|• Issue 726 (2017-08-21): Redcore Linux 1706, Solus adds Snap support, KaOS getting hardened kernel, rolling releases and BSD|
|• Issue 725 (2017-08-14): openSUSE 42.3, Debian considers Flatpak for backports, changes coming to Ubuntu 17.10, the state of gaming on Linux|
|• Issue 724 (2017-08-07): SwagArch 2017.06, Myths about Unity, Mir and Ubuntu Touch, Manjaro OpenRC becomes its own distro, Debian debates future of live ISOs|
|• Issue 723 (2017-07-31): UBOS 11, transferring packages between systems, Ubuntu MATE's HUD, GNUstep releases first update in seven years|
|• Issue 722 (2017-07-24): Calculate Linux 17.6, logging sudo usage, Remix OS discontinued, interview with Chris Lamb, Debian 9.1 released|
|• Issue 721 (2017-07-17): Fedora 26, finding source based distributions, installing DragonFly BSD using Orca, Yunit packages ported to Ubuntu 16.04|
|• Issue 720 (2017-07-10): Peppermint OS 8, gathering system information with osquery, new features coming to openSUSE, Tails fixes networking bug|
|• Issue 719 (2017-07-03): Manjaro 17.0.2, tracking ISO files, Ubuntu MATE unveils new features, Qubes tests Admin API, Fedora's Atomic Host gets new life cycle|
|• Issue 718 (2017-06-26): Debian 9, support for older hardware, Debian updates live media, Ubuntu's new networking tool, openSUSE gains MP3 support|
|• Issue 717 (2017-06-19): SharkLinux, combining commands in the shell, Debian 9 flavours released, OpenBSD improving kernel security, UBports releases first OTA update|
|• Full list of all issues|
|Random Distribution |
The Blue Linux Project was an association of individuals who are interested in creating a free operating system for educational use.

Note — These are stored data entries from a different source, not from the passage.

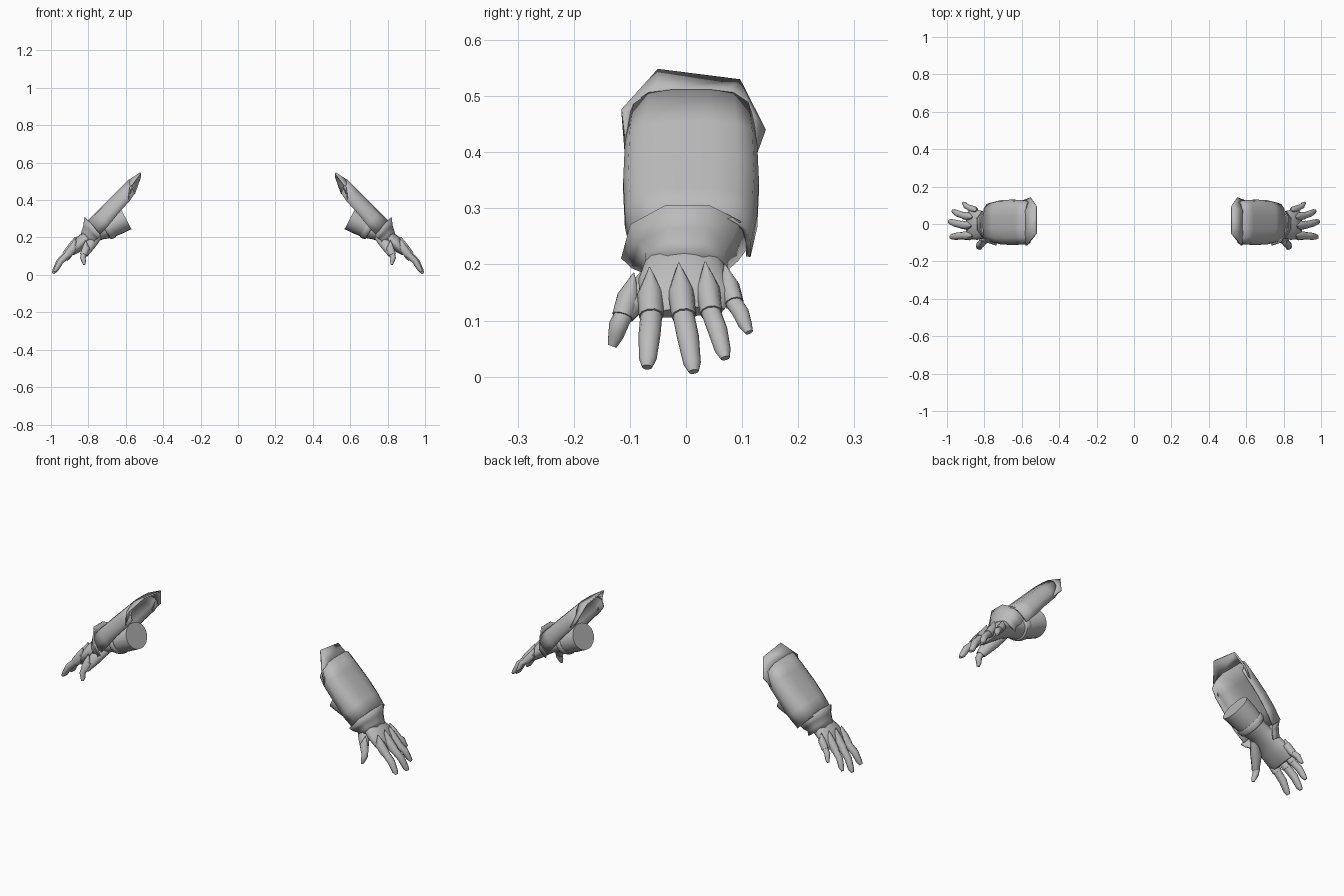
import bpy, bmesh, math
from mathutils import Vector

cube = bpy.data.objects.get("Cube")
if cube:
    bpy.data.objects.remove(cube, do_unlink=True)

grey = bpy.data.materials.new("plain_grey")
grey.use_nodes = True
COLOUR = (0.5, 0.5, 0.5, 1)
grey.diffuse_color = COLOUR
grey.node_tree.nodes["Principled BSDF"].inputs["Base Color"].default_value = COLOUR

R = math.sqrt(0.5)
OUT = Vector((R, 0, R))        # away from the back of the arm
ALONG = Vector((R, 0, -R))     # from elbow to fingertips
Y = Vector((0, 1, 0))


def arm(u, y, n):
    """Point at distance u down the arm, y across, n outward."""
    return ALONG * u + Y * y + OUT * n


def loft(name, rings, closed=True, thickness=0, angle=35):
    """Skin a list of rings, then mirror the part to the other arm."""
    bm = bmesh.new()
    rows = [[bm.verts.new(p) for p in ring] for ring in rings]
    count = len(rows[0])
    for a, b in zip(rows, rows[1:]):
        for i in range(count if closed else count - 1):
            j = (i + 1) % count
            bm.faces.new((a[i], a[j], b[j], b[i]))
    if closed:
        bm.faces.new(rows[0])
        bm.faces.new(rows[-1])
    bmesh.ops.recalc_face_normals(bm, faces=bm.faces)
    mesh = bpy.data.meshes.new(name)
    bm.to_mesh(mesh)
    bm.free()
    mesh.materials.append(grey)
    mesh.shade_smooth()
    mesh.set_sharp_from_angle(angle=math.radians(angle))
    obj = bpy.data.objects.new(name, mesh)
    bpy.context.collection.objects.link(obj)
    if thickness:
        solid = obj.modifiers.new("thickness", "SOLIDIFY")
        solid.thickness = thickness
        solid.offset = 0
    mirror = obj.modifiers.new("other_arm", "MIRROR")
    mirror.use_mirror_merge = False
    return obj


def tube(name, path, sides=12, angle=45):
    """Elliptic tube; path holds (centre, radius across, radius outward)."""
    pts = [Vector(p[0]) for p in path]
    rings = []
    for i, (_, ry, rn) in enumerate(path):
        t = (pts[min(i + 1, len(pts) - 1)] - pts[max(i - 1, 0)]).normalized()
        side = (Y - t * t.dot(Y)).normalized()
        up = side.cross(t)
        rings.append([pts[i] + side * ry * math.cos(a) + up * rn * math.sin(a)
                      for a in (math.tau * k / sides for k in range(sides))])
    return loft(name, rings, angle=angle)


# Forearm, wrist band and hand
tube("forearm", [((0.60, 0.005, 0.303), 0.078, 0.066),
                 ((0.65, 0.005, 0.277), 0.075, 0.064),
                 ((0.70, 0.003, 0.25), 0.067, 0.058)], 20)
tube("wrist_band", [((0.683, 0.003, 0.259), 0.072, 0.062),
                    ((0.690, 0.003, 0.255), 0.076, 0.066),
                    ((0.708, 0.003, 0.246), 0.073, 0.062),
                    ((0.713, 0.003, 0.243), 0.066, 0.055)], 20)
tube("hand", [((0.69, 0.0, 0.252), 0.066, 0.057),
              ((0.74, 0.0, 0.232), 0.060, 0.046),
              ((0.79, -0.003, 0.208), 0.068, 0.040),
              ((0.835, -0.005, 0.175), 0.080, 0.038),
              ((0.87, 0.0, 0.14), 0.082, 0.029),
              ((0.888, 0.003, 0.115), 0.066, 0.014)], 20)

# Fingers: knuckle peak, knuckle end and tip, with width
fingers = {
    "thumb": ((0.815, -0.093, 0.185), (0.838, -0.113, 0.120), (0.823, -0.130, 0.058), 0.020),
    "index_finger": ((0.868, -0.065, 0.195), (0.925, -0.062, 0.122), (0.980, -0.069, 0.020), 0.023),
    "middle_finger": ((0.872, -0.013, 0.203), (0.935, -0.004, 0.122), (0.987, 0.013, 0.012), 0.023),
    "ring_finger": ((0.865, 0.034, 0.205), (0.925, 0.045, 0.127), (0.968, 0.069, 0.036), 0.021),
    "little_finger": ((0.845, 0.069, 0.200), (0.890, 0.086, 0.142), (0.913, 0.111, 0.082), 0.018),
}
for name, (peak, end, tip, w) in fingers.items():
    peak, end, tip = Vector(peak), Vector(end), Vector(tip)
    sink = OUT * w * 0.9
    base = end - sink
    d = (tip - base).normalized()
    tube(name, [(peak.lerp(end, 0.3) - sink * 1.3, w * 0.8, w * 0.75),
                (base, w * 0.85, w * 0.8),
                (base.lerp(tip, 0.45) + OUT * 0.008, w * 0.85, w * 0.75),
                (tip - d * 0.014, w * 0.68, w * 0.6),
                (tip + d * 0.004, w * 0.4, w * 0.3)], 10)
    # Pointed knuckle guard
    tube(name + "_guard", [(peak, 0.001, 0.001),
                           (peak.lerp(end, 0.45) - sink, w * 1.02, w * 1.05),
                           (end - sink, w * 0.95, w)], 10, 50)

# Thumb root fills the side of the palm
tube("thumb_root", [((0.75, -0.035, 0.205), 0.020, 0.024),
                    ((0.79, -0.070, 0.160), 0.026, 0.030),
                    ((0.82, -0.108, 0.110), 0.017, 0.019)], 10)

# Curved guard shell over the forearm
half = [(1.0, 0.085), (1.0, 0.055), (0.93, 0.025), (0.7, 0.006), (0.3, 0.0)]
profile = [(-y, d) for y, d in half] + [(y, d) for y, d in reversed(half)]
rings = []
for u, width, depth in ((0.05, 0.107, 0.85), (0.13, 0.114, 0.95),
                        (0.22, 0.117, 1.0), (0.30, 0.114, 1.1), (0.37, 0.102, 1.15)):
    # lower corners sit further down the arm at the mouth
    rings.append([arm(u + max(0, 0.13 - u) * d * 5, 0.009 + y * width, 0.770 - d * depth)
                  for y, d in profile])
loft("forearm_guard", rings, closed=False, thickness=0.008, angle=40)

# Angular flared rim at the elbow end
inner = [arm(*p) for p in ((0.13, -0.100, 0.700), (0.065, -0.098, 0.730), (0.052, -0.055, 0.768),
                           (0.052, 0.072, 0.768), (0.065, 0.114, 0.730), (0.13, 0.117, 0.700))]
outer = [arm(*p) for p in ((0.13, -0.108, 0.698), (0.070, -0.115, 0.742), (-0.018, -0.050, 0.753),
                           (-0.005, 0.095, 0.740), (0.080, 0.140, 0.700), (0.14, 0.124, 0.698))]
loft("elbow_rim", [inner, outer], closed=False, thickness=0.008, angle=25)

# Flared cuff over the wrist
edge = [Vector(p) for p in ((0.735, -0.113, 0.212), (0.785, -0.097, 0.272), (0.820, -0.035, 0.306),
                            (0.820, 0.040, 0.306), (0.790, 0.095, 0.278), (0.745, 0.110, 0.234))]
root = [Vector(p) for p in ((0.765, -0.078, 0.187), (0.806, -0.070, 0.222), (0.832, -0.030, 0.238),
                            (0.832, 0.030, 0.238), (0.808, 0.066, 0.224), (0.768, 0.074, 0.193))]
middle = [a.lerp(b, 0.55) - OUT * 0.006 for a, b in zip(edge, root)]
hem = [p + ALONG * 0.022 - OUT * 0.014 for p in root]
loft("wrist_cuff", [edge, middle, root, hem], closed=False, thickness=0.007, angle=40)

This operating system that we are working on was called Blue Linux. Linux was a completely free kernel started by Linus Torvalds and now currently supported by thousands of programmers worldwide. Of course, the thing that people want was application software: programs to help them get what they want to do done, from editing documents, keeping school administration information, to playing games. Blue Linux comes with thousands of packages (precompiled software that was bundled up in a nice format for easy installation on your machine) -- all of it free.